CONCORD, Calif. — Mary De Freze, who has heart problems, chronic lung disease and a history of falling, knows she may not have too many years left. And she’s clear about what she wants — and doesn’t want — at the end of her life.
“I don’t want to be in a lot of pain and I don’t want to be kept alive by machines,” said De Freze, 81.
After a recent fall landed De Freze in Stonebrook Healthcare Center with cracked ribs and a bruised spleen, the staff there helped her put those wishes on paper.
The document they used, Physician Orders for Life-Sustaining Treatment, or POLST, gives patients a choice of how much medical care they want in an emergency.
Prompted by a state law that took effect this year, a coalition of emergency and social service providers is working to create an electronic registry for POLST forms so they will be available to first responders and medical providers when they are needed. The group is starting with a three-year pilot project in San Diego and Contra Costa counties that could serve as a model for a single, statewide registry.

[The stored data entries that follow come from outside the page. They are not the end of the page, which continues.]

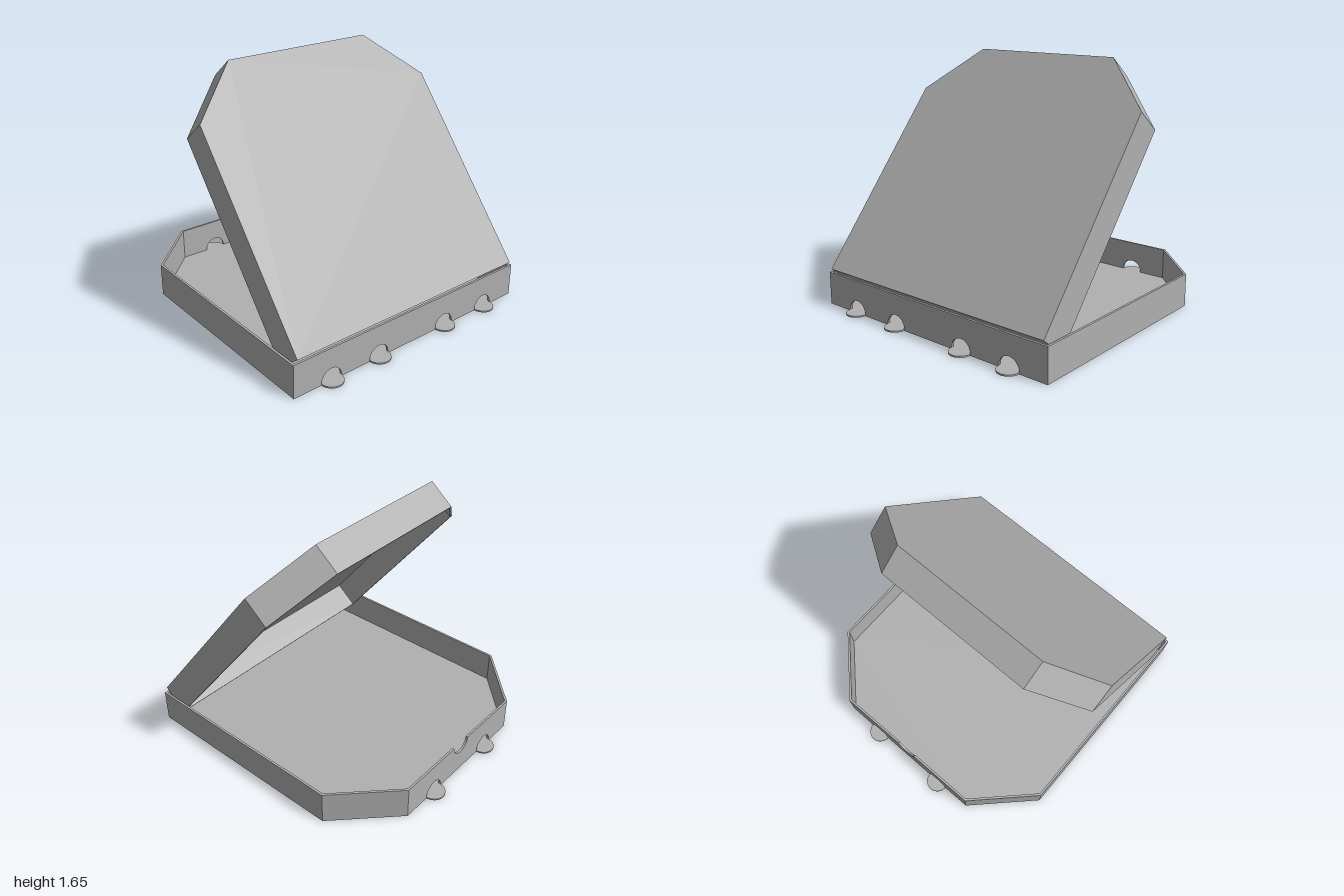
import * as THREE from 'three';

const T = 0.015; // board thickness
const R = 0.075; // radius of vents, tabs and thumb notch

// Outline with two cut corners at the far (v = top) end
function outline(w, tipW, bottom, shoulder, top, Path = THREE.Shape) {
  const s = new Path();
  s.moveTo(-w, bottom);
  s.lineTo(w, bottom);
  s.lineTo(w, shoulder);
  s.lineTo(tipW, top);
  s.lineTo(-tipW, top);
  s.lineTo(-w, shoulder);
  s.closePath();
  return s;
}

const extrude = (shape, depth) =>
  new THREE.ExtrudeGeometry(shape, { depth, bevelEnabled: false, curveSegments: 16 });

export function createModel() {
  const model = new THREE.Group();
  model.name = 'openBox';
  const card = new THREE.MeshStandardMaterial({ color: 0xb0b0b0 });
  card.name = 'grey card';

  const add = (parent, name, geometry) => {
    const mesh = new THREE.Mesh(geometry, card);
    mesh.name = name;
    parent.add(mesh);
    return mesh;
  };

  // Tray: floor, folded-out tabs and upright walls
  const tray = new THREE.Group();
  tray.name = 'tray';
  model.add(tray);

  const floorT = 0.01, wallTop = 0.222, half = 0.925;
  const floor = extrude(outline(half, 0.55, -half, 0.555, half), floorT);
  add(tray, 'trayFloor', floor.rotateX(-Math.PI / 2));

  // Wall between two plan points; vents are cut at its foot, a notch at its rim
  function wall(name, [ax, az], [bx, bz], vents = [], notch = false) {
    const len = Math.hypot(bx - ax, bz - az);
    const s = new THREE.Shape();
    s.moveTo(-len / 2, floorT);
    for (const x of vents) {
      s.lineTo(x - R, floorT);
      s.absarc(x, floorT, R, Math.PI, 0, true);
    }
    s.lineTo(len / 2, floorT);
    s.lineTo(len / 2, wallTop);
    if (notch) {
      s.lineTo(R, wallTop);
      s.absarc(0, wallTop, R, 0, -Math.PI, true);
    }
    s.lineTo(-len / 2, wallTop);
    s.closePath();
    const mesh = add(tray, name, extrude(s, T).translate(0, 0, -T));
    mesh.position.set((ax + bx) / 2, 0, (az + bz) / 2);
    mesh.rotation.y = Math.atan2(az - bz, bx - ax);
  }

  const frontVents = [-0.65, -0.28, 0.28, 0.65];
  const backVents = [-0.28, 0.28];
  wall('trayFrontWall', [-half, half], [half, half], frontVents);
  wall('trayLeftWall', [half, half], [half, -0.555]);
  wall('trayLeftCornerWall', [half, -0.555], [0.55, -half]);
  wall('trayBackWall', [0.55, -half], [-0.55, -half], backVents, true);
  wall('trayRightCornerWall', [-0.55, -half], [-half, -0.555]);
  wall('trayRightWall', [-half, -0.555], [-half, half]);

  // Half-round tabs lying flat outside the vents
  function tab(x, side) {
    const s = new THREE.Shape();
    s.absarc(0, 0, R, Math.PI, 2 * Math.PI, false);
    s.closePath();
    const mesh = add(tray, 'ventTab', extrude(s, floorT).rotateX(-Math.PI / 2));
    mesh.position.set(x, 0, side * half);
    mesh.rotation.y = side > 0 ? 0 : Math.PI;
  }
  frontVents.forEach((x) => tab(x, 1));
  backVents.forEach((x) => tab(x, -1));

  // Lid: panel and surrounding rim, tilted open about the front edge
  const lid = new THREE.Group();
  lid.name = 'lid';
  lid.position.set(0, 0.25, 0.93);
  lid.rotation.x = -0.679;
  model.add(lid);

  const lidDepth = 0.206;
  const lidOutline = () => outline(0.9, 0.545, 0, 1.44, 1.8);
  add(lid, 'lidPanel', extrude(lidOutline(), T).translate(0, 0, -T));
  const rim = lidOutline();
  rim.holes.push(outline(0.9 - T, 0.539, T, 1.434, 1.8 - T, THREE.Path));
  add(lid, 'lidRim', extrude(rim, lidDepth - T).translate(0, 0, -lidDepth));

  return model;
}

Paper-based POLST forms are used across the nation, but electronic registries exist only in a few states, including Oregon, New York and West Virginia.
Many adults have advance directives, which are legal documents that designate a surrogate decision-maker and list patients’ health care preferences. POLST forms go further, creating a set of medical orders that are signed by the provider and the patient or a legally recognized decision-maker. Unlike advance directives, they are specifically designed for people who are already seriously ill or near the end of life.